Harvesting Rainwater to Meet BasicHuman Needs
It's estimated that
more than one-sixth of theworld's population -- about 1.1 billion people --lack adequate water supplies and have accessonly to non-potable water
. A further 2.4 billionpeople have no improved sanitation facilities.The UN Millenium Development Goals will remain adream unless poor communities are a part of thedecision making process to manage, control and ownthe water source and distribution.
Rainwater harvesting using rooftops andunderground tanks is a traditional approachestablished over hundreds of years.
Rainfall onrooftops is collected and channeled into undergroundtanks or small reservoirs that can store and provideenough safe drinking water to meet daily needs formonths.The success of Barefoot initiatives in rainwaterharvesting and well recharging as part of the collective efforts of rural communities in India havedemonstrated the need to reintroduce traditional, low-cost technologies that communities can implementthemselves.
The Barefoot approach draws upon local knowledge and skills, and involves local people toadminister, supervise and finance their own community development.
This helps to reducedependency on external aid and creates a sense of local ownership in managing the local water supply.

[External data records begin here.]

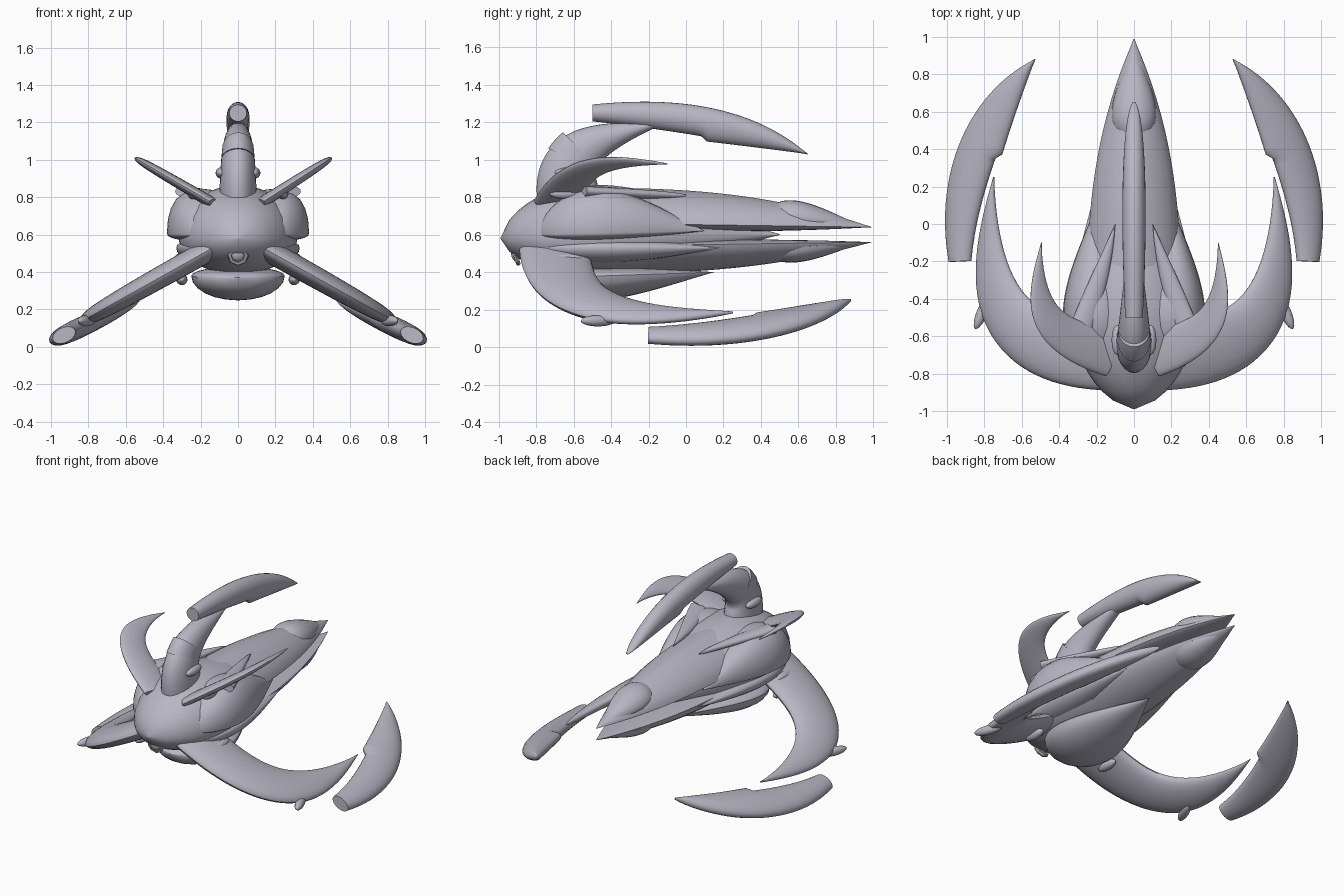
import bpy, bmesh, math
from mathutils import Vector

cube = bpy.data.objects.get("Cube")
if cube:
    bpy.data.objects.remove(cube, do_unlink=True)

hull_grey = bpy.data.materials.new("pale_lilac_grey")
hull_grey.use_nodes = True
color = (0.48, 0.47, 0.55, 1)
hull_grey.diffuse_color = color
hull_grey.node_tree.nodes["Principled BSDF"].inputs["Base Color"].default_value = color
STEPS, SIDES = 32, 24


def finish(ob, name, angle=40):
    ob.name = name
    ob.data.materials.append(hull_grey)
    bpy.ops.object.select_all(action="DESELECT")
    ob.select_set(True)
    bpy.context.view_layer.objects.active = ob
    bpy.ops.object.shade_smooth_by_angle(angle=math.radians(angle))


def skin(name, rings):
    bm = bmesh.new()
    loops = [[bm.verts.new(point) for point in ring] for ring in rings]
    for a, b in zip(loops, loops[1:]):
        for i in range(SIDES):
            j = (i + 1) % SIDES
            bm.faces.new((a[i], a[j], b[j], b[i]))
    bm.faces.new(loops[0])
    bm.faces.new(loops[-1])
    bmesh.ops.recalc_face_normals(bm, faces=bm.faces)
    mesh = bpy.data.meshes.new(name)
    bm.to_mesh(mesh)
    bm.free()
    ob = bpy.data.objects.new(name, mesh)
    bpy.context.collection.objects.link(ob)
    finish(ob, name)


circle = [(math.cos(math.tau * i / SIDES), math.sin(math.tau * i / SIDES)) for i in range(SIDES)]
stations = [i / STEPS for i in range(STEPS + 1)]


# Size envelopes along a part
def taper(power):
    return lambda t: max(1 - t ** power, .01)


def bulge(peak):
    k = math.log(.5) / math.log(peak)
    return lambda t: max(math.sin(math.pi * t ** k), .01)


def hooked(t):
    return taper(2)(t) * (.45 + 1.2 * t)


def spindle(name, span, axis, width, down, up, envelope, power=1, x=0):
    """Body running along y with separate upper and lower depth."""
    def bend(v):
        return math.copysign(abs(v) ** power, v)
    rings = []
    for t in stations:
        e = envelope(t)
        y = span[0] + (span[1] - span[0]) * t
        z = axis[0] + (axis[1] - axis[0]) * t
        rings.append([(x + width * e * bend(c), y, z + e * bend(s) * (up if s > 0 else down))
                      for c, s in circle])
    skin(name, rings)


def blade(name, path, width, thick, envelope, place, spur=0):
    """Flattened body swept along a cubic curve; spur notches the inner edge."""
    a, b, c, d = (Vector(p) for p in path)
    rings = []
    for t in stations:
        r = 1 - t
        mid = a * r ** 3 + b * 3 * r * r * t + c * 3 * r * t * t + d * t ** 3
        run = ((b - a) * r * r + (c - b) * 2 * r * t + (d - c) * t * t).normalized()
        across = Vector((run.y, -run.x))
        outer = width * envelope(t)
        inner = outer + (spur * r if t > .5 else 0)
        depth = thick * math.sqrt(envelope(t))
        ring = []
        for cs, sn in circle:
            p = mid + across * cs * (outer if cs > 0 else inner)
            ring.append(place(p.x, p.y, sn * depth))
        rings.append(ring)
    skin(name, rings)


def tilted(side, height, slope, stretch=1):
    n = Vector((-slope, 0, 1)).normalized()
    return lambda u, y, h: (side * (u * stretch + n.x * h), y, height + slope * u + n.z * h)


def upright(u, y, h):
    return (h, y, u)


def pod(name, loc, size=(.03, .08, .03), rot=(0, 0, 0)):
    bpy.ops.mesh.primitive_uv_sphere_add(segments=16, ring_count=8, location=loc, rotation=rot)
    bpy.context.object.scale = size
    finish(bpy.context.object, name)


def port(name, loc, facing, radius=.045):
    """Faceted ring around a domed lens."""
    rot = Vector(facing).to_track_quat("Z", "Y").to_euler()
    bpy.ops.mesh.primitive_torus_add(major_segments=8, minor_segments=6, major_radius=radius,
                                     minor_radius=radius * .3, location=loc, rotation=rot)
    finish(bpy.context.object, name + "_ring", 30)
    pod(name + "_lens", loc, (radius * .8, radius * .8, radius * .5), rot)


# Central hull, belly and the two tail prongs
spindle("hull", span=(-.99, .5), axis=(.58, .6), width=.32, down=.2, up=.28, envelope=bulge(.33))
spindle("belly", span=(-.75, .15), axis=(.37, .4), width=.25, down=.13, up=.05, envelope=bulge(.3))
spindle("upper_prong", span=(-.4, .99), axis=(.66, .64), width=.25, down=.04, up=.19,
        envelope=taper(2.5), power=1.25)
spindle("lower_prong", span=(-.4, .99), axis=(.54, .56), width=.24, down=.15, up=.03,
        envelope=taper(2.5), power=1.25)

# Raised tail panels and the fine ridge between them
spindle("upper_tail_panel", span=(.43, .95), axis=(.7, .64), width=.12, down=.03, up=.1,
        envelope=bulge(.3))
spindle("lower_tail_panel", span=(.43, .95), axis=(.52, .56), width=.12, down=.08, up=.02,
        envelope=bulge(.3))
spindle("tail_ridge", span=(.1, .95), axis=(.76, .64), width=.02, down=.05, up=.06, envelope=taper(2))

for side, tag in ((1, "left"), (-1, "right")):
    # Cheeks with a stepped lower edge
    spindle(tag + "_cheek", span=(-.8, .1), axis=(.6, .62), width=.18, down=.04, up=.24,
            envelope=bulge(.35), power=.85, x=side * .2)
    spindle(tag + "_lower_cheek", span=(-.8, .2), axis=(.53, .53), width=.13, down=.08, up=.05,
            envelope=bulge(.35), x=side * .2)

    # Swept lower arm and its hooked claw
    blade(tag + "_arm", [(.1, -.7), (.6, -.7), (.85, -.5), (.75, .25)], width=.19, thick=.06,
          envelope=taper(2), place=tilted(side, .605, -.56))
    blade(tag + "_claw", [(.93, -.2), (.95, .2), (.8, .6), (.53, .88)], width=.13, thick=.06,
          envelope=hooked, place=tilted(side, .5, -.47), spur=.06)

    # Small upper fin, slightly longer on the right, and a slender shoulder spike
    blade(tag + "_fin", [(.1, -.7), (.4, -.6), (.5, -.5), (.45, -.1)], width=.12, thick=.03,
          envelope=taper(1.5), place=tilted(side, .69, .64, 1 if side > 0 else 1.1))
    blade(tag + "_shoulder_spike", [(.28, -.55), (.22, -.4), (.15, -.2), (.1, 0)], width=.06,
          thick=.03, envelope=taper(2), place=tilted(side, .8, .1))

    # Pods around the joints
    pod(tag + "_arm_upper_pod", (side * .31, -.64, .47), (.03, .09, .03))
    pod(tag + "_arm_lower_pod", (side * .3, -.62, .36))
    pod(tag + "_shoulder_pod", (side * .24, -.65, .82))
    pod(tag + "_mast_pod", (side * .09, -.62, .93))
    pod(tag + "_elbow_pod", (side * .81, -.47, .14), (.03, .1, .03), (0, side * .5, side * .4))
    port(tag + "_eye", (side * .09, -.86, .69), (side * .4, -.8, .4))

port("chin_port", (0, -.91, .49), (0, -.9, -.3))

# Top mast with a collar and a long hooked claw
blade("mast", [(.7, -.6), (1, -.7), (1.1, -.6), (1.2, -.1)], width=.17, thick=.1,
      envelope=taper(2), place=upright)
blade("mast_collar", [(1, -.61), (1.02, -.6), (1.04, -.59), (1.06, -.57)], width=.14, thick=.09,
      envelope=lambda t: 1 - t / 8, place=upright)
blade("mast_claw", [(1.25, -.5), (1.25, -.1), (1.2, .3), (1.03, .65)], width=.1, thick=.07,
      envelope=hooked, place=upright, spur=.05)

Constructing Rooftop RainwaterHarvesting Systems
Constuction of rainwater harvesting systems in
will provide clean drinking water to schoolchildren in 6 rural communities.Working with
Riders for Health
,villages of Kankurang and Kanfenkeng now haverooftop rainwater harvesting systems constructed byBarefoot Water Engineers trained by the BarefootCollege in Tilonia. Four more rainwater harvestingsystems are under construction in other communitiesin The Gambia.Working with
Safer Future for Youth Development
, four tanks have been constructedand
has approved funding for rainwaterharvesting systems in 4 more schools.Ten rainwater harvesting systems are also underconstruction or already in use in